## Task to complete
From the data below, copy out every line in which the word "name" occurs.

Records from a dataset
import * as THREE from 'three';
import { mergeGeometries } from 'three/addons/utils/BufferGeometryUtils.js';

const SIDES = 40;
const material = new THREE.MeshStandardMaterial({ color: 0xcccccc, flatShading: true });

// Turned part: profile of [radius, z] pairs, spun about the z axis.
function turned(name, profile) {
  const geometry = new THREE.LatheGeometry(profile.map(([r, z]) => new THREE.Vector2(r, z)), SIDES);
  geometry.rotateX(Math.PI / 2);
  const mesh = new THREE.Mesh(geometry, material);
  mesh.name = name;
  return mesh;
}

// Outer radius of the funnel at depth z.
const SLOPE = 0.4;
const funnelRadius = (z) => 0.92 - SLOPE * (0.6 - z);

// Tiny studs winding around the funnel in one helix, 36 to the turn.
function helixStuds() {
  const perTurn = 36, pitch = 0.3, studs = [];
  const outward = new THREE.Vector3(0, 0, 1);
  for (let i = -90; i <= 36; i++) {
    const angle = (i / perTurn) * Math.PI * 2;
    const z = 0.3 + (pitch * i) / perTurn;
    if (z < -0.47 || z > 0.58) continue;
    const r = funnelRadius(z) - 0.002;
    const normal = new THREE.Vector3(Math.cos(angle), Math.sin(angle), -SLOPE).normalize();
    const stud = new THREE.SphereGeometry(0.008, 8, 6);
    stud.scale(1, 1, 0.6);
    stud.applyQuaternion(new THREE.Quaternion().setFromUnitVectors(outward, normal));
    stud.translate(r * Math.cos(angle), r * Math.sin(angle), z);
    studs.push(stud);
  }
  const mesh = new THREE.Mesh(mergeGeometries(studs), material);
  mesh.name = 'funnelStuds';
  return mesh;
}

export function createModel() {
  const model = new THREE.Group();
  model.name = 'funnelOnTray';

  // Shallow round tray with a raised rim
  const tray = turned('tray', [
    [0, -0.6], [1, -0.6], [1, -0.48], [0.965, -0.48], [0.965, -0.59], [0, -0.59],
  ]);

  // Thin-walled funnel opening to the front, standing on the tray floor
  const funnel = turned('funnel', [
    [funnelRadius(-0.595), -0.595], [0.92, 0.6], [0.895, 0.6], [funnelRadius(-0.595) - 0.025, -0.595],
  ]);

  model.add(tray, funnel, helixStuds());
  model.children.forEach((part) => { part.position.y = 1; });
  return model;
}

## Response box
function turned(name, profile) {
  mesh.name = name;
  mesh.name = 'funnelStuds';
  model.name = 'funnelOnTray';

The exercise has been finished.